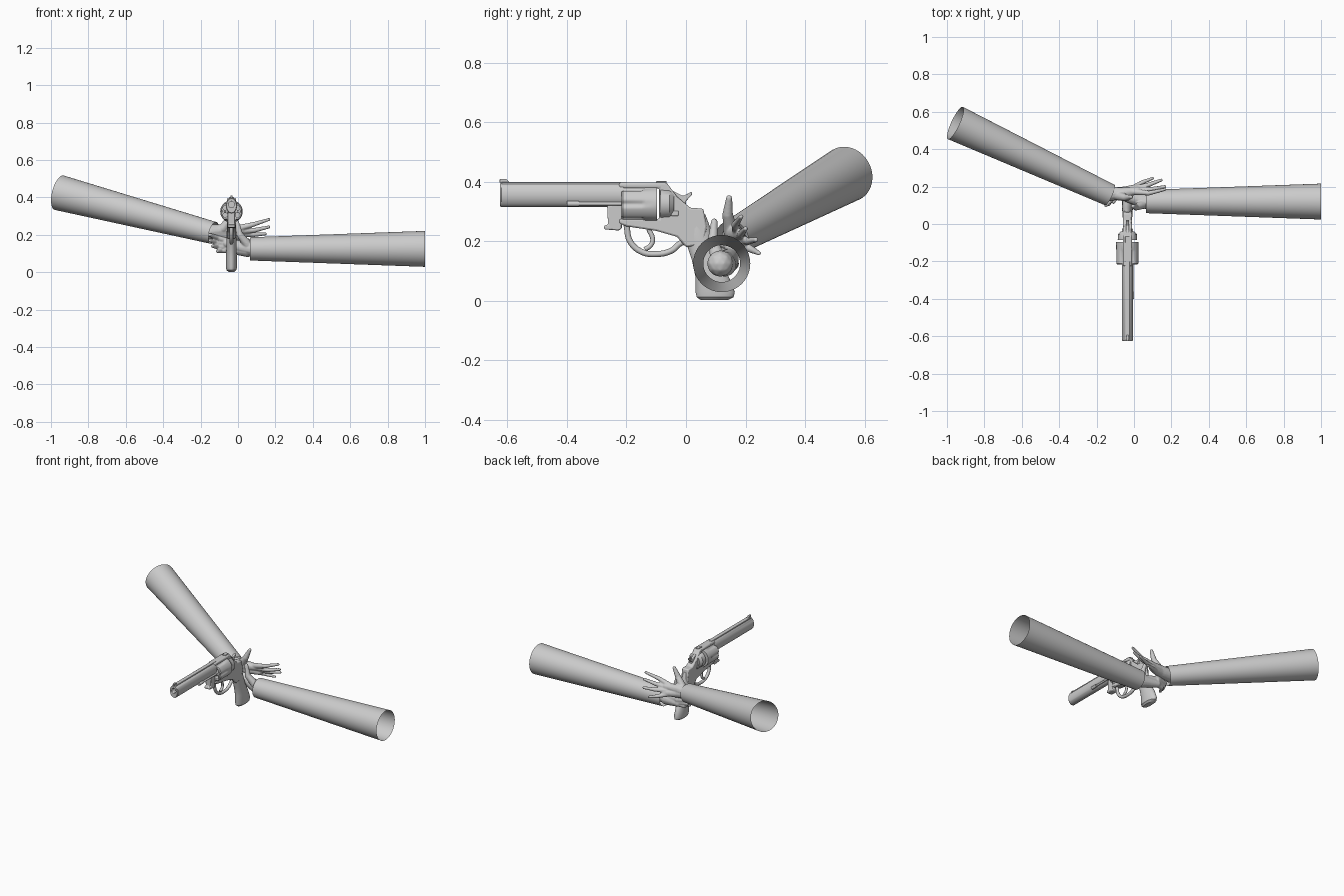
import bpy, bmesh, math
from mathutils import Vector, Matrix

cube = bpy.data.objects.get("Cube")
if cube:
    bpy.data.objects.remove(cube)

grey = bpy.data.materials.new("plain grey")
grey.use_nodes = True
grey.diffuse_color = (0.6, 0.6, 0.6, 1)
grey.node_tree.nodes["Principled BSDF"].inputs["Base Color"].default_value = grey.diffuse_color

GUN_X = -0.035


def finish(name, bm, angle=35):
    """Turn a bmesh into a named, shaded object."""
    bmesh.ops.recalc_face_normals(bm, faces=bm.faces)
    mesh = bpy.data.meshes.new(name)
    bm.to_mesh(mesh)
    bm.free()
    mesh.materials.append(grey)
    obj = bpy.data.objects.new(name, mesh)
    bpy.context.collection.objects.link(obj)
    shade(obj, angle)
    return obj


def shade(obj, angle):
    bpy.ops.object.select_all(action='DESELECT')
    obj.select_set(True)
    bpy.context.view_layer.objects.active = obj
    bpy.ops.object.shade_smooth_by_angle(angle=math.radians(angle))


def loft(name, rings, sides=40, caps=True, shape=lambda a, i: 1):
    """Skin rings given as (centre, u axis, v axis)."""
    bm = bmesh.new()
    loops = []
    for i, (c, u, v) in enumerate(rings):
        angles = [2 * math.pi * k / sides for k in range(sides)]
        loops.append([bm.verts.new(Vector(c) + shape(a, i) * (
            math.cos(a) * Vector(u) + math.sin(a) * Vector(v))) for a in angles])
    for a, b in zip(loops, loops[1:]):
        for k in range(sides):
            n = (k + 1) % sides
            bm.faces.new((a[k], a[n], b[n], b[k]))
    if caps:
        bm.faces.new(loops[0])
        bm.faces.new(loops[-1])
    return finish(name, bm)


def along_y(name, stations, x=GUN_X, **kw):
    """Lathe-like part along y; stations are (y, z, half width, half height)."""
    return loft(name, [((x, y, z), (w, 0, 0), (0, 0, h)) for y, z, w, h in stations], **kw)


def plate(name, outline, half, bevel=0.006, x=GUN_X):
    """Side outline in (y, z), extruded across x with rounded edges."""
    bm = bmesh.new()
    face = bm.faces.new([bm.verts.new((x - half, y, z)) for y, z in outline])
    new = bmesh.ops.extrude_face_region(bm, geom=[face])["geom"]
    bmesh.ops.translate(bm, vec=(2 * half, 0, 0),
                        verts=[g for g in new if isinstance(g, bmesh.types.BMVert)])
    obj = finish(name, bm)
    mod = obj.modifiers.new("round edges", 'BEVEL')
    mod.width, mod.segments = bevel, 2
    return obj


def rod(name, points, radius):
    """Round bar following points through a smooth curve."""
    curve = bpy.data.curves.new(name, 'CURVE')
    curve.dimensions, curve.bevel_depth, curve.use_fill_caps = '3D', radius, True
    spline = curve.splines.new('BEZIER')
    spline.bezier_points.add(len(points) - 1)
    for p, (y, z) in zip(spline.bezier_points, points):
        p.co = (GUN_X, y, z)
        p.handle_left_type = p.handle_right_type = 'AUTO'
    curve.materials.append(grey)
    obj = bpy.data.objects.new(name, curve)
    bpy.context.collection.objects.link(obj)
    return obj


def cut(obj, cutter):
    mod = obj.modifiers.new("holes", 'BOOLEAN')
    mod.operation, mod.object, mod.solver = 'DIFFERENCE', cutter, 'EXACT'
    cutter.hide_render = True
    cutter.hide_set(True)


def sleeve(name, start, end, r0, r1):
    """Open tapered tube."""
    a, b = Vector(start), Vector(end)
    u = (b - a).cross((0, 0, 1)).normalized()
    v = u.cross(b - a).normalized()
    steps = 6
    loft(name, [(a.lerp(b, i / steps), u * (r0 + (r1 - r0) * i / steps),
                 v * (r0 + (r1 - r0) * i / steps)) for i in range(steps + 1)], caps=False)


def hand(name, limbs):
    """Rounded limbs of (points, start radius, end radius), fused to one skin."""
    bm = bmesh.new()
    for points, r0, r1 in limbs:
        pts = [Vector(p) for p in points]
        n = len(pts) - 1
        for i in range(n * 8 + 1):
            t = i / 8
            k = min(int(t), n - 1)
            r = r0 + (r1 - r0) * t / n
            bmesh.ops.create_icosphere(bm, subdivisions=2, radius=r,
                                       matrix=Matrix.Translation(pts[k].lerp(pts[k + 1], t - k)))
    obj = finish(name, bm)
    remesh = obj.modifiers.new("fuse", 'REMESH')
    remesh.mode, remesh.voxel_size, remesh.use_smooth_shade = 'VOXEL', 0.004, True
    soft = obj.modifiers.new("soften", 'SMOOTH')
    soft.iterations = 4


# Sleeves
sleeve("right_sleeve", (-0.13, 0.155, 0.21), (-0.955, 0.54, 0.425), 0.06, 0.095)
sleeve("left_sleeve", (0.065, 0.12, 0.125), (1, 0.12, 0.125), 0.062, 0.096)

# Right hand: open, fingers fanned out behind the grip
wrist = (-0.15, 0.16, 0.215)
hand("right_hand", [
    ([wrist, (-0.06, 0.165, 0.225), (0.02, 0.18, 0.225)], 0.042, 0.02),
    ([wrist, (-0.06, 0.17, 0.2), (0.02, 0.195, 0.19)], 0.04, 0.02),
    ([(-0.08, 0.15, 0.235), (-0.04, 0.14, 0.29), (-0.015, 0.145, 0.345)], 0.026, 0.011),
    ([(0.0, 0.172, 0.235), (0.08, 0.165, 0.255), (0.165, 0.185, 0.282)], 0.018, 0.009),
    ([(0.01, 0.18, 0.22), (0.09, 0.185, 0.225), (0.165, 0.2, 0.242)], 0.018, 0.009),
    ([(0.01, 0.19, 0.205), (0.08, 0.21, 0.2), (0.145, 0.235, 0.205)], 0.017, 0.009),
    ([(0.0, 0.195, 0.185), (0.05, 0.225, 0.17), (0.1, 0.245, 0.16)], 0.016, 0.008)])

# Left hand: cupped around the back of the grip
hand("left_hand", [
    ([(0.09, 0.115, 0.125), (0.02, 0.13, 0.135), (-0.06, 0.15, 0.155)], 0.045, 0.025),
    ([(0.05, 0.13, 0.12), (-0.05, 0.155, 0.125)], 0.04, 0.024),
    ([(0.05, 0.105, 0.15), (0.01, 0.09, 0.2), (-0.005, 0.095, 0.265)], 0.025, 0.012),
    ([(-0.05, 0.155, 0.165), (-0.11, 0.14, 0.185), (-0.15, 0.1, 0.2)], 0.018, 0.01),
    ([(-0.05, 0.16, 0.15), (-0.12, 0.145, 0.16), (-0.15, 0.105, 0.17)], 0.018, 0.01),
    ([(-0.05, 0.16, 0.135), (-0.11, 0.145, 0.135), (-0.135, 0.105, 0.14)], 0.017, 0.01),
    ([(-0.04, 0.16, 0.12), (-0.09, 0.15, 0.115), (-0.11, 0.115, 0.112)], 0.016, 0.009)])

# Barrel with bore, top rib, sight and ejector rod
barrel = along_y("barrel", [(-0.625, 0.356, 0.026, 0.038), (-0.62, 0.356, 0.03, 0.041),
                            (-0.21, 0.356, 0.03, 0.041)])
cut(barrel, along_y("bore_cutter", [(-0.66, 0.362, 0.016, 0.016), (-0.35, 0.362, 0.016, 0.016)]))
plate("top_rib", [(-0.62, 0.385), (-0.62, 0.399), (-0.2, 0.399), (-0.2, 0.385)], 0.013, 0.002)
plate("front_sight", [(-0.626, 0.395), (-0.626, 0.41), (-0.605, 0.41), (-0.59, 0.395)], 0.006, 0.002)
along_y("ejector_rod", [(-0.4, 0.326, 0.009, 0.009), (-0.36, 0.326, 0.009, 0.009),
                        (-0.36, 0.326, 0.006, 0.006), (-0.2, 0.326, 0.006, 0.006)], x=GUN_X + 0.027)

# Frame, open around the cylinder, and crane
plate("frame", [(-0.225, 0.397), (-0.065, 0.397), (-0.03, 0.35), (0.015, 0.312), (0.058, 0.31),
                (0.07, 0.25), (0.06, 0.19), (0.0, 0.18), (-0.03, 0.215), (-0.1, 0.235),
                (-0.2, 0.25), (-0.225, 0.26), (-0.225, 0.275), (-0.09, 0.275), (-0.09, 0.378),
                (-0.225, 0.378)], 0.024)
plate("crane", [(-0.265, 0.32), (-0.215, 0.325), (-0.215, 0.245), (-0.225, 0.236),
                (-0.275, 0.24), (-0.275, 0.253), (-0.262, 0.256)], 0.02, 0.004)

# Fluted cylinder with six chambers
def flutes(a, i):
    return 1 - (0.13 * max(0, math.cos(6 * a)) ** 2 if i < 3 else 0)

drum = along_y("cylinder", [(-0.217, 0.325, 0.055, 0.055), (-0.212, 0.325, 0.06, 0.06),
                            (-0.15, 0.325, 0.06, 0.06), (-0.135, 0.325, 0.06, 0.06),
                            (-0.097, 0.325, 0.06, 0.06)], sides=96, shape=flutes)
for k in range(6):
    a = math.radians(60 * k + 30)
    x, z = GUN_X + 0.038 * math.cos(a), 0.325 + 0.038 * math.sin(a)
    cut(drum, along_y(f"chamber_cutter_{k}", [(-0.24, z, 0.012, 0.012), (-0.13, z, 0.012, 0.012)],
                      x=x, sides=20))
along_y("recoil_shield", [(-0.085, 0.326, 0.052, 0.052), (-0.055, 0.326, 0.05, 0.05),
                          (-0.04, 0.326, 0.036, 0.04)])
plate("thumb_latch", [(-0.05, 0.285), (-0.05, 0.302), (-0.025, 0.302), (-0.025, 0.285)],
      0.03, 0.003)

# Hammer, rear sight, trigger and guard
plate("hammer", [(-0.05, 0.34), (-0.045, 0.37), (-0.01, 0.352), (0.018, 0.366), (0.022, 0.358),
                 (0.0, 0.335), (0.0, 0.31)], 0.009, 0.003)
plate("rear_sight", [(-0.1, 0.395), (-0.1, 0.402), (-0.065, 0.402), (-0.065, 0.395)], 0.012, 0.002)
rod("trigger", [(-0.125, 0.24), (-0.112, 0.205), (-0.12, 0.185), (-0.138, 0.173)], 0.008)
rod("trigger_guard", [(-0.2, 0.255), (-0.188, 0.2), (-0.15, 0.165), (-0.1, 0.157),
                      (-0.05, 0.168), (-0.015, 0.195), (0.01, 0.2)], 0.01)

# Grip, flared at the butt
loft("grip", [((GUN_X, y, z), (w, 0, 0), (0, d, 0)) for y, z, w, d in [
    (0.035, 0.29, 0.018, 0.03), (0.035, 0.25, 0.024, 0.045), (0.045, 0.2, 0.026, 0.046),
    (0.065, 0.14, 0.027, 0.046), (0.088, 0.08, 0.029, 0.056), (0.098, 0.03, 0.03, 0.066),
    (0.098, 0.012, 0.027, 0.062), (0.095, 0.002, 0.016, 0.045)]])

* **Exercise**
Reproduce each line above that contains "plate".

* **Task output**
def plate(name, outline, half, bevel=0.006, x=GUN_X):
plate("top_rib", [(-0.62, 0.385), (-0.62, 0.399), (-0.2, 0.399), (-0.2, 0.385)], 0.013, 0.002)
plate("front_sight", [(-0.626, 0.395), (-0.626, 0.41), (-0.605, 0.41), (-0.59, 0.395)], 0.006, 0.002)
plate("frame", [(-0.225, 0.397), (-0.065, 0.397), (-0.03, 0.35), (0.015, 0.312), (0.058, 0.31),
plate("crane", [(-0.265, 0.32), (-0.215, 0.325), (-0.215, 0.245), (-0.225, 0.236),
plate("thumb_latch", [(-0.05, 0.285), (-0.05, 0.302), (-0.025, 0.302), (-0.025, 0.285)],
plate("hammer", [(-0.05, 0.34), (-0.045, 0.37), (-0.01, 0.352), (0.018, 0.366), (0.022, 0.358),
plate("rear_sight", [(-0.1, 0.395), (-0.1, 0.402), (-0.065, 0.402), (-0.065, 0.395)], 0.012, 0.002)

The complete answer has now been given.